Here Gator Gator
I was out in prime waters to see alligators, any other time of year. It's a bit chilly for them, since this morning's lows were in the upper 30s and the highs never got into the 60s. No sightings, no tracks on the banks. Thank God, really. Snarky subtitle aside, I'm really in no mood to deal with one of those scaly buggers in a capsize-happy, flimsy sliver of a kayak with a gunwale scant inches above the waterline.

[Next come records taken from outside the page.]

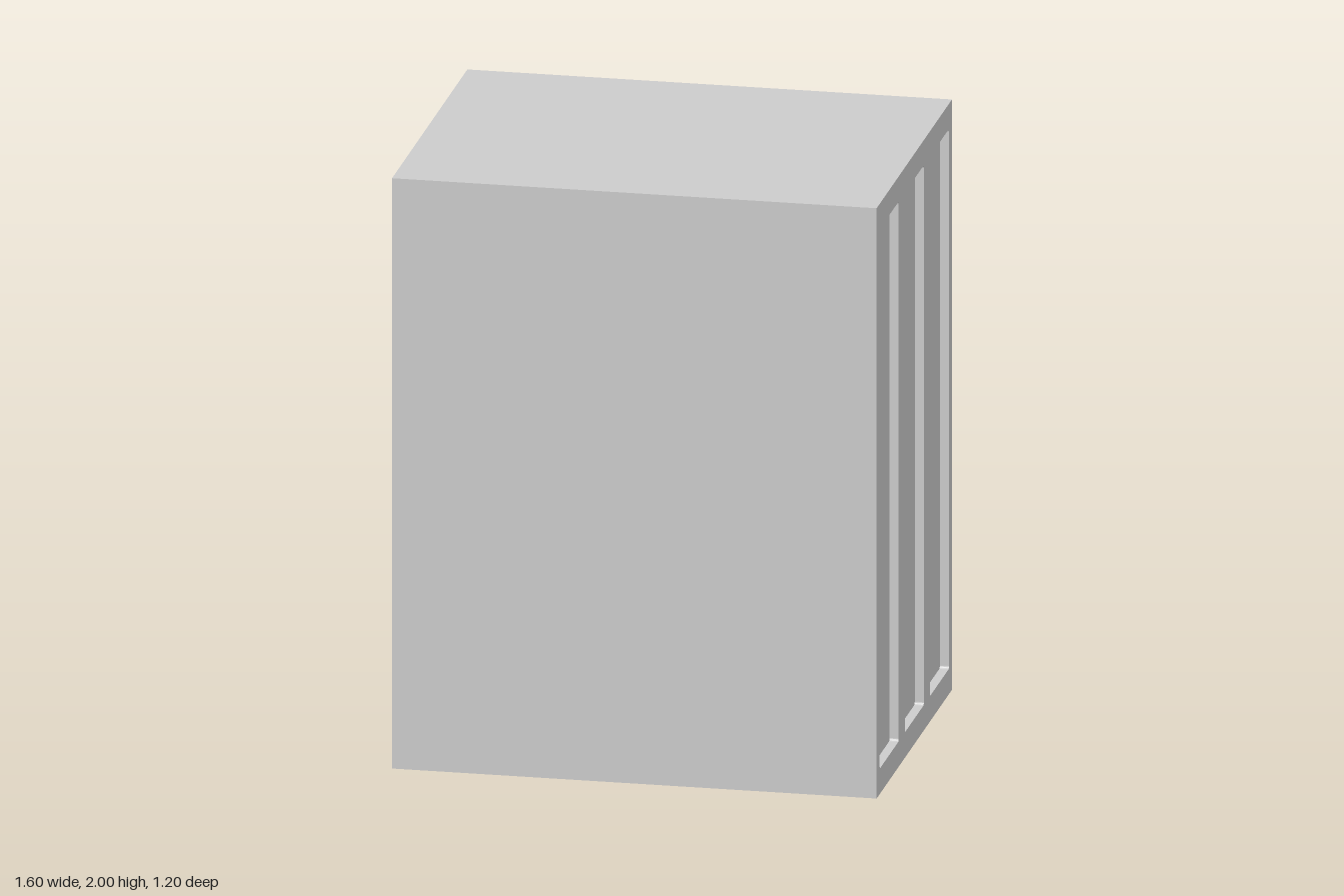
import * as THREE from 'three';

const HEIGHT = 2, DEPTH = 1.2;
const RIGHT_X = 0.8, LEFT_X = -0.8;
const RIGHT_RECESS = 0.03, LEFT_RECESS = 0.08;
const SLOT_CENTRES = [-0.4, 0, 0.4];

// Upright slot outline, with slightly rounded corners when r > 0
function slotPath(cx, halfW, y0, y1, r) {
  const p = new THREE.Path();
  const x0 = cx - halfW, x1 = cx + halfW;
  if (r === 0) {
    return p.setFromPoints([[x0, y0], [x1, y0], [x1, y1], [x0, y1], [x0, y0]]
      .map(([x, y]) => new THREE.Vector2(x, y)));
  }
  p.moveTo(x0 + r, y0);
  p.absarc(x1 - r, y0 + r, r, -Math.PI / 2, 0);
  p.absarc(x1 - r, y1 - r, r, 0, Math.PI / 2);
  p.absarc(x0 + r, y1 - r, r, Math.PI / 2, Math.PI);
  p.absarc(x0 + r, y0 + r, r, Math.PI, Math.PI * 1.5);
  return p;
}

// Side panel pierced by three slots, extruded along +z
function slottedPanel(halfW, y0, y1, r, thickness) {
  const h = DEPTH / 2;
  const shape = new THREE.Shape([[-h, 0], [h, 0], [h, HEIGHT], [-h, HEIGHT]]
    .map(([x, y]) => new THREE.Vector2(x, y)));
  shape.holes = SLOT_CENTRES.map((c) => slotPath(c, halfW, y0, y1, r));
  return new THREE.ExtrudeGeometry(shape, { depth: thickness, bevelEnabled: false, curveSegments: 3 });
}

export function createModel() {
  const group = new THREE.Group();
  const material = new THREE.MeshStandardMaterial({ color: 0xcccccc, flatShading: true });
  const add = (name, geometry) => {
    const mesh = new THREE.Mesh(geometry, material);
    mesh.name = name;
    group.add(mesh);
  };

  // Solid core, whose ends are the floors of the recesses
  const x0 = LEFT_X + LEFT_RECESS, x1 = RIGHT_X - RIGHT_RECESS;
  const core = new THREE.BoxGeometry(x1 - x0, HEIGHT, DEPTH);
  core.translate((x0 + x1) / 2, HEIGHT / 2, 0);
  add('body', core);

  // +x side: shallow straight-walled recesses
  const straight = slottedPanel(0.152, 0.086, 1.915, 0.01, RIGHT_RECESS);
  straight.rotateY(Math.PI / 2).translate(x1, 0, 0);
  add('straightSlotPanel', straight);

  // -x side: recesses whose inner outlines shrink towards the panel centre
  const tapered = slottedPanel(0.107, 0.172, 1.832, 0, LEFT_RECESS);
  const pos = tapered.attributes.position;
  for (let i = 0; i < pos.count; i++) {
    const onSlot = Math.abs(pos.getX(i)) < DEPTH / 2 - 0.01;
    if (onSlot && pos.getZ(i) < 0.001) {
      pos.setX(i, pos.getX(i) * 0.73);
      pos.setY(i, 1 + (pos.getY(i) - 1) * 0.65);
    }
  }
  tapered.computeVertexNormals();
  tapered.rotateY(-Math.PI / 2).translate(x0, 0, 0);
  add('taperedSlotPanel', tapered);

  return group;
}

This was an after-school paddle; once I wrapped up class just after 1 this afternoon I headed home, had a decent lunch of leftover steak and mashed potatoes, and got ready to go. After gathering all my gear and ensuring that the camera had fresh batteries, I set off for Tucker's Launch, hitting the water at 3.
With 2 1/2 hours of daylight remaining, I had to crack on to make it to the Cochrane Bridge, my intended turn point, and back to the launch before twilight ended just after 5:30.
The distance covered was 9.5 miles; time enroute was 2 1/2 hours; these comp out to an average pace of 3.7 mph. Considering that I made several stops to snap photos and wait for a handful of barges and tugs to pass, I averaged a 4 mph pace per my GPS display. Not bad for a stumpy 10-foot-long, 28-inch-beam entry level kayak. This is the fastest paddle trip I've made yet.
1: Pumphouse Canal:
I made a short detour into the canal to check it out, planning to take it further next time I'm out that way. Narrow and wildlife-laden, it's well worth seeing once or twice.
2: Turntable rail bridge (upstream of Cochrane Bridge):
Rail bridge configured to permit passing barge traffic. In 1993 a tug pushing six barges got lost in heavy fog and collided with a similar bridge a few miles away at Bayou Canot. The collision pushed the end of the span three feet out of true just minutes before an Amtrak train passed over and derailed, disintegrating the bridge and resulting in the deaths of 47 passengers. More here.
3. Cochrane Bridge: This bridge sustained damage when Katrina hit, but not owing to any structural weaknesses; an oil rig moored in the shipyard downstream broke free and was washed into the span by the storm surge. It's not particularly large by suspension bridge standards, but from a kayaker's perspective (mere inches above the surface), its 140-foot clearance height cuts an impressive figure.
4. Concrete ship: It has been speculated that this is the S.S. Latham, one of a class of ill-conceived and impractical ships built of concrete during World War I. The aged, unseaworthy hulk appears to be in use as an auxiliary pier these days.
5. Docks at sunset: I haven't been out on the water this late yet. It's worth it on a crisp, clear day like this.
6. Dusk in the wetlands:
Wow. It would have been perfectly silent and still, if not for the tug traffic. Even as it was, I'm not complaining.
7. Journey's end: Under the rail bridge and Highway 43 back to Tucker's and thence for home. An exhausting, albeit exhilarating, trip. When I started paddling regularly just over a month ago I never imagined that I'd be able to sustain a 4-mph pace for 2 1/2 hours. What a workout!